In our previous blog Postal Evolution: From Horses To The Digital Age, we took a look at the history of postal innovation, from the early days of horseback delivery through the advent of airmail, ZIP codes, and mail tracking software.
The next step in this ongoing evolution is the digital mailroom.
A significant amount of our correspondence – both personal and business – is now digital. We send signed contracts and other documents via e-mail, cloud-based file services (like Dropbox), and other types of secure document sharing apps. Birthday cards and party invitations have been supplanted by e-vites and Facebook messages. While this has led to an overall drop in mail volume, a significant amount of paper mail still has to be sorted and distributed via corporate mailrooms.
And that old corporate mail mindset – that a central mailroom will distribute important business correspondence manually to an employee’s desk – still persists despite the fact that employees are increasingly untethered from their offices. In some organizations, employees don’t even have their own desks, let alone offices; they simply plug a tablet or laptop in at whatever workstation is available.

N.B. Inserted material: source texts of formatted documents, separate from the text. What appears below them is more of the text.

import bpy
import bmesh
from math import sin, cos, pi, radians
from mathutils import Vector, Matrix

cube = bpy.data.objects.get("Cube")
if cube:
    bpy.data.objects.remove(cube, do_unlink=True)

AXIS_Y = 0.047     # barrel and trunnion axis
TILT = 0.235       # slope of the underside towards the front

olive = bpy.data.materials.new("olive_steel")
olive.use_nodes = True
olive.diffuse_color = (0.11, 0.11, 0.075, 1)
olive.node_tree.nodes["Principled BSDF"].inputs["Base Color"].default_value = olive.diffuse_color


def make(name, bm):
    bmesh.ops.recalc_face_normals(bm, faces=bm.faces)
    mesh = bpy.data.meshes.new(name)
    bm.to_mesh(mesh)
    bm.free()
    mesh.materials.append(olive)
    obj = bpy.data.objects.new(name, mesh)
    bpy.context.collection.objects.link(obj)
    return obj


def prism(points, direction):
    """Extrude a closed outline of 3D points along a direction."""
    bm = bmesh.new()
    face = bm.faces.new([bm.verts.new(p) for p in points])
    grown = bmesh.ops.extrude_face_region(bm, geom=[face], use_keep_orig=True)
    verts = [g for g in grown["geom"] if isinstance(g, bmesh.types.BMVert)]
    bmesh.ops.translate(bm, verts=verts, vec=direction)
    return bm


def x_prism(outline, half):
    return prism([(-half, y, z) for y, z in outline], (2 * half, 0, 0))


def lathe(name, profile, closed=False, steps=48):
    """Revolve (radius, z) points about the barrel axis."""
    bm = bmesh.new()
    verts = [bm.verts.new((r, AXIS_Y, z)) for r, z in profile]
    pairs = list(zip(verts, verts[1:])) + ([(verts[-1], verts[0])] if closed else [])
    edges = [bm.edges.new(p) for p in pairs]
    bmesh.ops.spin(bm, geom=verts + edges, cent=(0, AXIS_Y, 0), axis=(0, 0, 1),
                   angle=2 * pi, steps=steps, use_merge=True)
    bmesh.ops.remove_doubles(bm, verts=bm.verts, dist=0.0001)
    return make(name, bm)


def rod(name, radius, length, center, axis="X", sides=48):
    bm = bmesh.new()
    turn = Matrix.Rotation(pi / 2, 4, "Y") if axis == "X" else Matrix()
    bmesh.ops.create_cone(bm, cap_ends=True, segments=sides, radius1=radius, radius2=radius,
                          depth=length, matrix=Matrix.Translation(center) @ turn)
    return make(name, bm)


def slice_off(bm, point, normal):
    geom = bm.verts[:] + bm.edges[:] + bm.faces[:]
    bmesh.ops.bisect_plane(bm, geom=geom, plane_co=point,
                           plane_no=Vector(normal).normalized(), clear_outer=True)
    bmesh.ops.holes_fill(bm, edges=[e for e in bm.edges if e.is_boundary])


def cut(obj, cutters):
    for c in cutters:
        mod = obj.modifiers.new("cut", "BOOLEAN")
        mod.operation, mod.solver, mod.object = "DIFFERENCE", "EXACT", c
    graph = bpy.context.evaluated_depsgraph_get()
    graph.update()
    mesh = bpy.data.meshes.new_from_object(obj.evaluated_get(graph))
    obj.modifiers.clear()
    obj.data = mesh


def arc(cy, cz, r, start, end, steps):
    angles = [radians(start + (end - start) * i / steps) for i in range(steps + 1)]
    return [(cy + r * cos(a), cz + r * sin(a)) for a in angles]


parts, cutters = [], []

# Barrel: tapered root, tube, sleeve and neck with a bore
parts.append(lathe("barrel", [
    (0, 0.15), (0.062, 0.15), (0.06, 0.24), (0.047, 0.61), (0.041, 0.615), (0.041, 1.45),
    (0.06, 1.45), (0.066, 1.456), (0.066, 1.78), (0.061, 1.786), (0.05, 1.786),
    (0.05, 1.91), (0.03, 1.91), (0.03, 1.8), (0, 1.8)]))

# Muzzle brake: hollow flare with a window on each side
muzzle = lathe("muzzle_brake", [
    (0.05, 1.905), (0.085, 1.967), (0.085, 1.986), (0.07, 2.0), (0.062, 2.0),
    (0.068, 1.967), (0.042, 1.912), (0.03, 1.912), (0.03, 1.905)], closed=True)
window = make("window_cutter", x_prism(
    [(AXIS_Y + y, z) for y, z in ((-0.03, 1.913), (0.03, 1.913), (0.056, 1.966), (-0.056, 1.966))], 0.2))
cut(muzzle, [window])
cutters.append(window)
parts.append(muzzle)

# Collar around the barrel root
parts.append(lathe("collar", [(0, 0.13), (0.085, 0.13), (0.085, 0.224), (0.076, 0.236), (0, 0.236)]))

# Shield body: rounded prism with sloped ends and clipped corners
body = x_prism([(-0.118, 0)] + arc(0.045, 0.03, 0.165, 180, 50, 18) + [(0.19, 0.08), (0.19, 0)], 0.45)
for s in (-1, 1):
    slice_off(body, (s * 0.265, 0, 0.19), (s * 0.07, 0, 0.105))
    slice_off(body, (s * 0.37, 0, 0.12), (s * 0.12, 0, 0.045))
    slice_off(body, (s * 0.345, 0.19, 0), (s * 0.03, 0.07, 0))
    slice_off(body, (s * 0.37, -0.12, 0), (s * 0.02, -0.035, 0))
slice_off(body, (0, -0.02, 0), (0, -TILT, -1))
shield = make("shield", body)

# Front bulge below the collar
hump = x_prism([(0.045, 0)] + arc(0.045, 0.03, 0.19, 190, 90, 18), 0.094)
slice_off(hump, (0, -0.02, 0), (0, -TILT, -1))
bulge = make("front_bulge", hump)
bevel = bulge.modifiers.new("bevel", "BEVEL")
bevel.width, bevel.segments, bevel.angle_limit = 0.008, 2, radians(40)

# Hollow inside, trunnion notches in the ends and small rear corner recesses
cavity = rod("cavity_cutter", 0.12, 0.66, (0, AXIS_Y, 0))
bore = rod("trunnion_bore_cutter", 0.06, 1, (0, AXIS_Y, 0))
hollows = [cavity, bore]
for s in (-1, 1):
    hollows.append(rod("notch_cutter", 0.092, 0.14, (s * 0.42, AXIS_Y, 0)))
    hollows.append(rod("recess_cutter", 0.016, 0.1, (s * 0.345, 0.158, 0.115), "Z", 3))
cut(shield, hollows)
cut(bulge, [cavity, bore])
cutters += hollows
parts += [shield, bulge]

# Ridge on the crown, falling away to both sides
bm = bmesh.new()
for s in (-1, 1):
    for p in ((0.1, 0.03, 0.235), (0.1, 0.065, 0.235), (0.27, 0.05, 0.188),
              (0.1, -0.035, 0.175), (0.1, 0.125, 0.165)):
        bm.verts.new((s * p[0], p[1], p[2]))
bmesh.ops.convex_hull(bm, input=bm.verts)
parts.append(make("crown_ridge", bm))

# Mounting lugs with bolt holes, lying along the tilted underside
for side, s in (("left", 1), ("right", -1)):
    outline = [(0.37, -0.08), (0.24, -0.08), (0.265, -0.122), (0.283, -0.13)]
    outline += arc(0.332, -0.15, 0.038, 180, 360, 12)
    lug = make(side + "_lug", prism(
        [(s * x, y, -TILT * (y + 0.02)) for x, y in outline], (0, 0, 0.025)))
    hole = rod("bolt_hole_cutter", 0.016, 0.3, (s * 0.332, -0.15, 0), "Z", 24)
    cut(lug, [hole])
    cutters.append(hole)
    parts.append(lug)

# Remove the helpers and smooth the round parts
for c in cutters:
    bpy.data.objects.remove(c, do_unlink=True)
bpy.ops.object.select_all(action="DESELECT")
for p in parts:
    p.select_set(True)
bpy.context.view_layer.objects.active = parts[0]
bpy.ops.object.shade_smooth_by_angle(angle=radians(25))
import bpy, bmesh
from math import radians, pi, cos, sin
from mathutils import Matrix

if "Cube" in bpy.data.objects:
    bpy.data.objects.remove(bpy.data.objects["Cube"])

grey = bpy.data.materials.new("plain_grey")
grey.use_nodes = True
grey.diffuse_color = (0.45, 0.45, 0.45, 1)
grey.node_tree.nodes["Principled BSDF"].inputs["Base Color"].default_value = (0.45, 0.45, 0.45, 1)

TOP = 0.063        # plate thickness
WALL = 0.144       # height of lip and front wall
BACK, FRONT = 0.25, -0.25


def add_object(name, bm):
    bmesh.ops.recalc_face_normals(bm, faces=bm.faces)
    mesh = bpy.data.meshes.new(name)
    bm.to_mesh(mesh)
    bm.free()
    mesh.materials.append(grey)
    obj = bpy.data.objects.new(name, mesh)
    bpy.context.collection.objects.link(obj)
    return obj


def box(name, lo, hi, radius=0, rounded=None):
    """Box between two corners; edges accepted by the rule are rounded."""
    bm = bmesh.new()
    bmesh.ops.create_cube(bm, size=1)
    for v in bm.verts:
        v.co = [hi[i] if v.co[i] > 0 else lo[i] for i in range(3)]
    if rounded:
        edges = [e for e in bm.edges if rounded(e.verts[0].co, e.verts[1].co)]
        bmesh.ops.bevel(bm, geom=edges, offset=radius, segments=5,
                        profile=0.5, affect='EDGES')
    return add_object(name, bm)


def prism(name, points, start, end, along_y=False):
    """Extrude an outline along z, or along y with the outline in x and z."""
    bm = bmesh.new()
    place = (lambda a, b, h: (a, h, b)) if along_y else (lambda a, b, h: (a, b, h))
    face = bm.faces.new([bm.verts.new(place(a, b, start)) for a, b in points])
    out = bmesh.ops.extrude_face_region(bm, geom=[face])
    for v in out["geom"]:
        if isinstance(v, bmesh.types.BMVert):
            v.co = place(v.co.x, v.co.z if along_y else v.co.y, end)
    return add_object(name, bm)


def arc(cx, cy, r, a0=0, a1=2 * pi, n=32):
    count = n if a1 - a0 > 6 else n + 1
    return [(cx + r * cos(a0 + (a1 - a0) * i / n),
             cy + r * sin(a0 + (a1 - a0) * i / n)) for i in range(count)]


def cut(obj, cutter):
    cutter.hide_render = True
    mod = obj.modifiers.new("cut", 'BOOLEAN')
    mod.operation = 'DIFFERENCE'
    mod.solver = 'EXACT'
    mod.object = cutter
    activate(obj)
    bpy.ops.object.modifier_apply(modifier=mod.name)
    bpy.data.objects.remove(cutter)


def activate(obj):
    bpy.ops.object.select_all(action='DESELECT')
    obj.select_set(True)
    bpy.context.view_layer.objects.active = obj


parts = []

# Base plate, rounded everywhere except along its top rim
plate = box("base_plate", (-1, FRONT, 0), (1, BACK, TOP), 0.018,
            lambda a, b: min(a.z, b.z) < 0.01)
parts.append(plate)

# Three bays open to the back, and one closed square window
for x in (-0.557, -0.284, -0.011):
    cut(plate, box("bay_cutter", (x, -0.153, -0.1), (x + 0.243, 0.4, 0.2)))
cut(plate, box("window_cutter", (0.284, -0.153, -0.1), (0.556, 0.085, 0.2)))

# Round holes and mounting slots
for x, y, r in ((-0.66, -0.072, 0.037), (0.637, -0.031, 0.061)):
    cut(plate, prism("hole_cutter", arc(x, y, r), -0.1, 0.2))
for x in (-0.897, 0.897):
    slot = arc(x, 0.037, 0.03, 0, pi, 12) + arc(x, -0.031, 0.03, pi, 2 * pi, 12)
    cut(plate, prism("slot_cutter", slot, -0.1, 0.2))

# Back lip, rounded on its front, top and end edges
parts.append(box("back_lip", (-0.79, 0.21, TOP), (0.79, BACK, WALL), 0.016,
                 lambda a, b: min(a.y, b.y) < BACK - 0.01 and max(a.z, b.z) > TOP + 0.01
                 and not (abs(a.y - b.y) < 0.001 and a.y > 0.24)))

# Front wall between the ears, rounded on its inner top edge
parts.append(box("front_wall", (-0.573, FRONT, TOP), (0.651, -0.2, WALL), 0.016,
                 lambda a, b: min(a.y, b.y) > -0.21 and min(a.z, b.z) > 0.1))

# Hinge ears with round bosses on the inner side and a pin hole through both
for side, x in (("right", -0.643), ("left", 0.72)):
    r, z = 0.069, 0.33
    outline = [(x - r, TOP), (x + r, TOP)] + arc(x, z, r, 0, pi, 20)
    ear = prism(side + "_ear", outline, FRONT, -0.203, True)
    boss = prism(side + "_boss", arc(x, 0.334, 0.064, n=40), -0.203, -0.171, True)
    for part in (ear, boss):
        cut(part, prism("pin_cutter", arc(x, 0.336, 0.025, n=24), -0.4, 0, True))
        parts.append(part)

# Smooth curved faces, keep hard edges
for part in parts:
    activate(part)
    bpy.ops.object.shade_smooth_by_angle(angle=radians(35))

Or they work from home. Or they bounce among satellite offices, working from their phones while in transit.